Does "Duck Dynasty" star Willie Robertson have his sights on Congress?
According to a new report, Republican strategists are suddenly interested in recruiting Robertson to run for an open congressional seat in Louisiana. The speculation follows GOP Rep. Rodney Alexander announcing his retirement from Congress last week, as a result of his frustration with Washington gridlock.
A special election to fill the seat is scheduled for Oct. 19.
The bearded, 41-year-old Robertson co-stars in the hit A&E reality show and is a self-described “redneck millionaire.”
"My boys want to run Willie Robertson for the seat," an outside adviser to House GOP leadership told The Washington Examiner, which reported on the interest in a Robertson bid.
That's not to say the wealthy reality TV star would even want to run. Officially, party officials are staying mum on the idea. The state Republican Party did not return a request Tuesday for comment. And a spokeswoman for the National Republican Congressional Committee declined to comment.

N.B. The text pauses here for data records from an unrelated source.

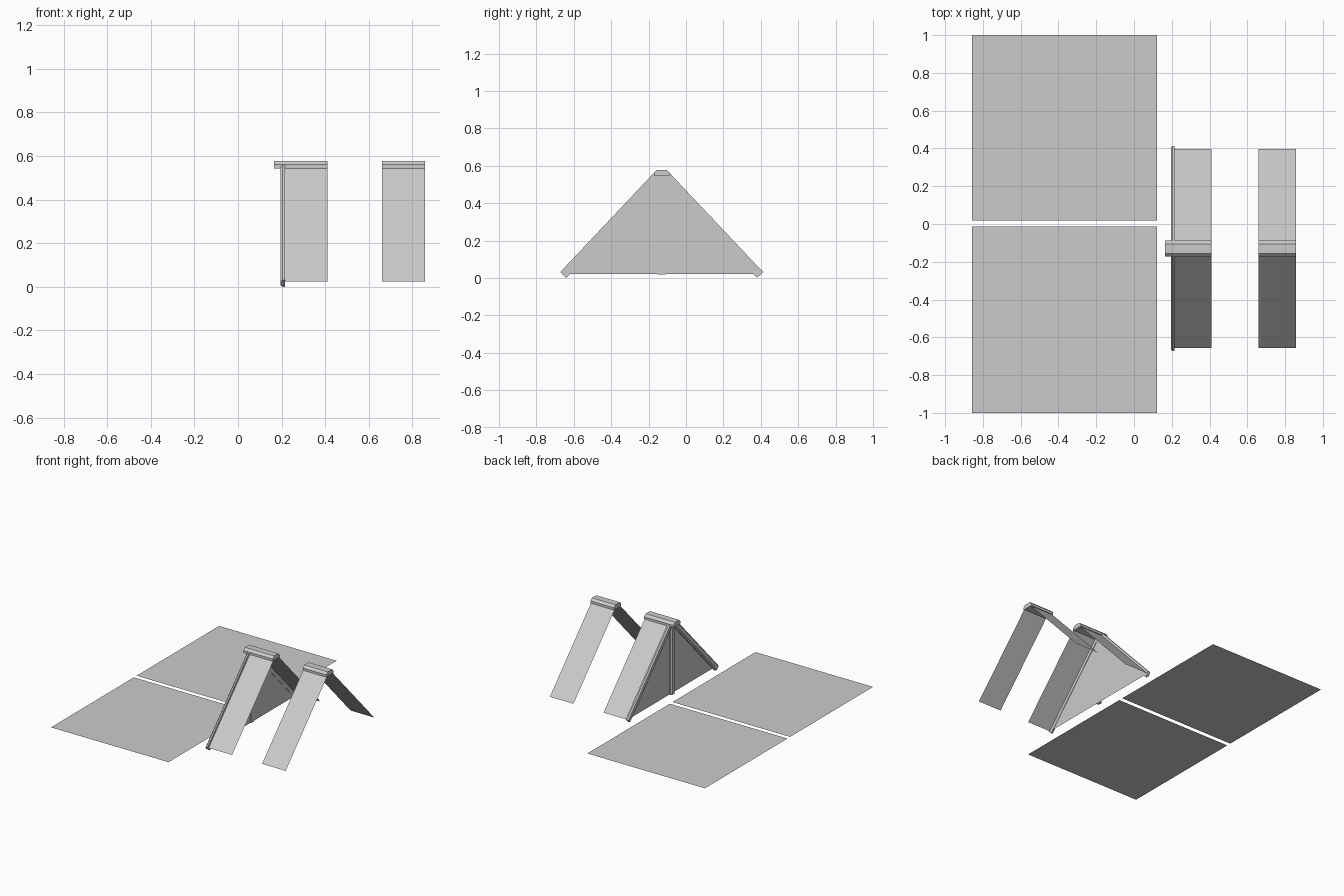
import bpy
from mathutils import Vector

if "Cube" in bpy.data.objects:
    bpy.data.objects.remove(bpy.data.objects["Cube"])

RIDGE_Y = -0.13      # roof centre line
EAVE = 0.526         # half span of the roof
BASE = 0.024         # height of the eaves and flat panels
SLOPE = Vector((0, 0.686, 0.727))   # direction up the front slope


def make(name, verts, faces):
    mesh = bpy.data.meshes.new(name)
    mesh.from_pydata([tuple(v) for v in verts], [], faces)
    mesh.update()
    obj = bpy.data.objects.new(name, mesh)
    bpy.context.collection.objects.link(obj)
    return obj


def sheet(name, verts):
    return make(name, verts, [tuple(range(len(verts)))])


def beam(name, start, along, side, out, length, width, depth):
    """Chamfered six-sided beam; its flat back lies on the start point."""
    along, side, out = (Vector(v).normalized() for v in (along, side, out))
    profile = [(-.5, 0), (.5, 0), (.5, .5), (.3, 1), (-.3, 1), (-.5, .5)]
    if side.cross(out).dot(along) < 0:
        side = -side
    ring = [Vector(start) + side * a * width + out * b * depth for a, b in profile]
    verts = ring + [v + along * length for v in ring]
    faces = [(i, (i + 1) % 6, (i + 1) % 6 + 6, i + 6) for i in range(6)]
    faces += [tuple(range(5, -1, -1)), tuple(range(6, 12))]
    return make(name, verts, faces)


# Flat square panels
for name, y0, y1 in (("flat_panel_front", -1.0, -0.014), ("flat_panel_back", 0.018, 1.0)):
    sheet(name, [(-0.858, y0, BASE), (0.122, y0, BASE), (0.122, y1, BASE), (-0.858, y1, BASE)])

# Roof sections: two sloping sheets under a ridge cap
TOP_HALF = 0.035
TOP_Z = BASE + (EAVE - TOP_HALF) * 1.06
for label, x0, x1, cap_x in (("end", 0.212, 0.41, 0.165), ("middle", 0.66, 0.857, 0.66)):
    for side, s in (("front", -1), ("back", 1)):
        low, high = RIDGE_Y + s * EAVE, RIDGE_Y + s * TOP_HALF
        verts = [(x0, low, BASE), (x1, low, BASE), (x1, high, TOP_Z), (x0, high, TOP_Z)]
        sheet(f"{label}_roof_slope_{side}", verts if s < 0 else verts[::-1])
    beam(f"{label}_ridge_cap", (cap_x, RIDGE_Y, 0.544), (1, 0, 0), (0, 1, 0), (0, 0, 1),
         x1 - cap_x, 0.084, 0.034)

# Gable wall closing the end section
GX = 0.212
sheet("gable_wall", [(GX, RIDGE_Y + EAVE, BASE - 0.002), (GX, RIDGE_Y - EAVE, BASE - 0.002),
                     (GX, RIDGE_Y - TOP_HALF, TOP_Z), (GX, RIDGE_Y + TOP_HALF, TOP_Z)])

# Barge boards along the gable edges
for side, s in (("front", -1), ("back", 1)):
    along = Vector((0, -s * SLOPE.y, SLOPE.z))
    across = Vector((0, s * SLOPE.z, SLOPE.y))
    beam(f"barge_board_{side}", (0.215, RIDGE_Y + s * 0.526, 0.0158), along, across,
         (-1, 0, 0), 0.727, 0.045, 0.02)

# Centre post on the gable
beam("gable_post", (0.215, RIDGE_Y, 0.019), (0, 0, 1), (0, 1, 0), (-1, 0, 0), 0.535, 0.043, 0.02)
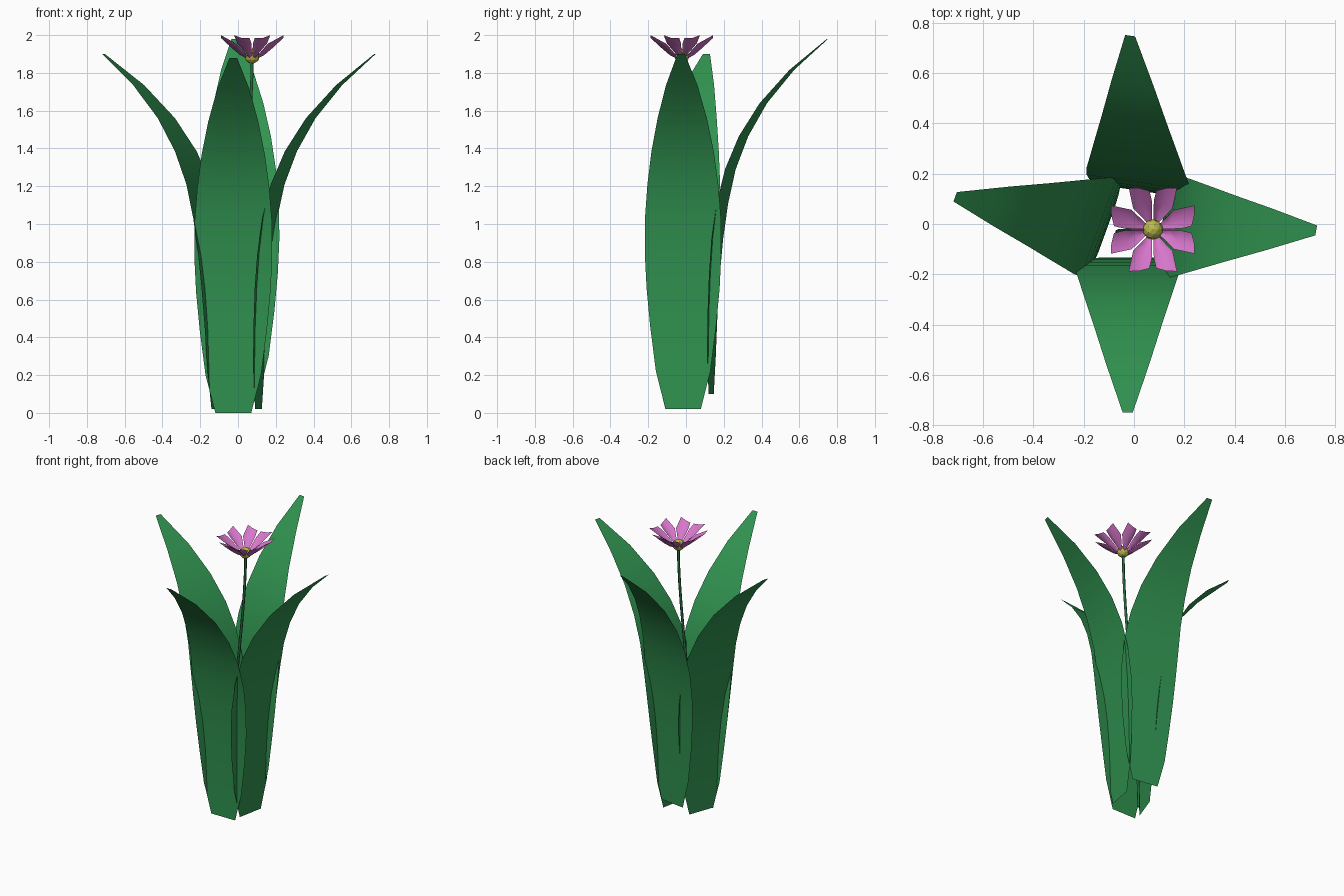
import bpy, bmesh
from math import sin, cos, radians
from mathutils import Vector

if "Cube" in bpy.data.objects:
    bpy.data.objects.remove(bpy.data.objects["Cube"])


def material(name, rgb):
    m = bpy.data.materials.new(name)
    m.diffuse_color = (*rgb, 1)
    m.use_nodes = True
    m.node_tree.nodes["Principled BSDF"].inputs["Base Color"].default_value = m.diffuse_color
    return m


GREEN = material("leaf_green", (0.03, 0.29, 0.08))
STEM = material("stem_green", (0.02, 0.14, 0.05))
PINK = material("petal_pink", (0.68, 0.18, 0.6))
YELLOW = material("centre_yellow", (0.5, 0.5, 0.07))


def polar(deg, r=1.0):
    return Vector((r * cos(radians(deg)), r * sin(radians(deg)), 0))


def sheet(name, patches, mat):
    """Thin surfaces, each a grid of rows of points."""
    bm = bmesh.new()
    for rows in patches:
        grid = [[bm.verts.new(p) for p in row] for row in rows]
        for a, b in zip(grid, grid[1:]):
            for i in range(len(a) - 1):
                bm.faces.new((a[i], a[i + 1], b[i + 1], b[i]))
    bmesh.ops.recalc_face_normals(bm, faces=bm.faces)
    for f in bm.faces:
        f.smooth = True
    me = bpy.data.meshes.new(name)
    bm.to_mesh(me)
    bm.free()
    me.materials.append(mat)
    ob = bpy.data.objects.new(name, me)
    bpy.context.collection.objects.link(ob)
    return ob


# Leaf profile: outward travel, height, half width
LEAF = [(0, 0, .095), (.003, .2, .147), (.008, .44, .178), (.018, .64, .197),
        (.033, .82, .206), (.06, 1.01, .205), (.102, 1.19, .191),
        (.172, 1.365, .168), (.277, 1.54, .133), (.427, 1.715, .085),
        (.617, 1.88, .02)]


def leaf(name, base, lean, facing):
    side = polar(facing + 90)
    rows = []
    for out, z, half in LEAF:
        c = Vector(base) + polar(lean, out) + Vector((0, 0, z))
        rows.append([c + side * half * t for t in (-1, -.5, 0, .5, 1)])
    sheet(name, [rows], GREEN)


# Four leaves: base centre, direction of lean, direction faced
leaf("front_leaf", (-.025, -.133, 0), -90, -90)
leaf("right_leaf", (.108, -.015, .02), -1, -11)
leaf("back_leaf", (.017, .133, .1), 93, 81.5)
leaf("left_leaf", (-.108, -.02, .02), 168, 160)

# Curved stem
cu = bpy.data.curves.new("stem", "CURVE")
cu.dimensions = "3D"
cu.bevel_depth = .009
cu.bevel_resolution = 1
cu.use_fill_caps = True
sp = cu.splines.new("BEZIER")
sp.bezier_points.add(1)
ends = [((-.065, -.03, .02), (-.065, -.03, -.3), (-.06, -.03, .6)),
        ((.075, -.02, 1.87), (.075, -.02, 1.4), (.075, -.02, 2.2))]
for bp, (co, left, right) in zip(sp.bezier_points, ends):
    bp.co, bp.handle_left, bp.handle_right = co, left, right
cu.materials.append(STEM)
bpy.context.collection.objects.link(bpy.data.objects.new("stem", cu))

# Eight cupped petals in mirrored pairs: (radius, angle, height) across each row
PETAL = [[(.02, 8, 1.875), (.02, 22, 1.87), (.02, 37, 1.875)],
         [(.07, 2, 1.92), (.07, 22, 1.895), (.07, 42, 1.92)],
         [(.115, 2, 1.955), (.115, 23, 1.93), (.115, 43, 1.955)],
         [(.155, 5, 1.985), (.175, 19, 1.985), (.192, 30, 2.0)]]
centre = Vector((.075, -.022, 0))
patches = []
for k in range(4):
    for s in (1, -1):
        patches.append([[centre + polar(90 * k + s * a, r) + Vector((0, 0, z))
                         for r, a, z in row] for row in PETAL])
sheet("petals", patches, PINK)

# Faceted flower centre
bpy.ops.mesh.primitive_ico_sphere_add(subdivisions=2, radius=.04,
                                      location=(.075, -.022, 1.888))
ob = bpy.context.object
ob.name = "flower_centre"
ob.data.materials.append(YELLOW)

"I'm kinda busy right now," Robertson told Fox News on Tuesday, in response to questions about whether he would consider an invitation to run.
The House seat serves Louisiana’s 5th District, which includes the city of Monroe, headquarters for the Robertson-led Duck Commander and Buck Commander hunting and game call companies.
State Sen. Neil Riser and Alexander's chief of staff, Adam Terry, are also reportedly interested in running for the seat, in the Republican-leaning district.
While Robertson’s immediate name recognition and wealth would make him an attractive political newcomer, he joins a long list of Hollywood types dangled in front of voters – from actor and Democrat Alec Baldwin, whose name is mentioned in almost every election cycle, to actress Ashley Judd, who just months ago was being touted as a possible Democratic challenger to Kentucky Republican Sen. Mitch McConnell in 2014. She did enter the race.
Should Robertson decide to run and win, though, he would join a long list of celebrity politicians who made the transition to politics -- from two-term President Ronald Reagan, a former actor, to pro wrestler Jesse Ventura, who as a Reform Party candidate was elected as Minnesota governor and served one term.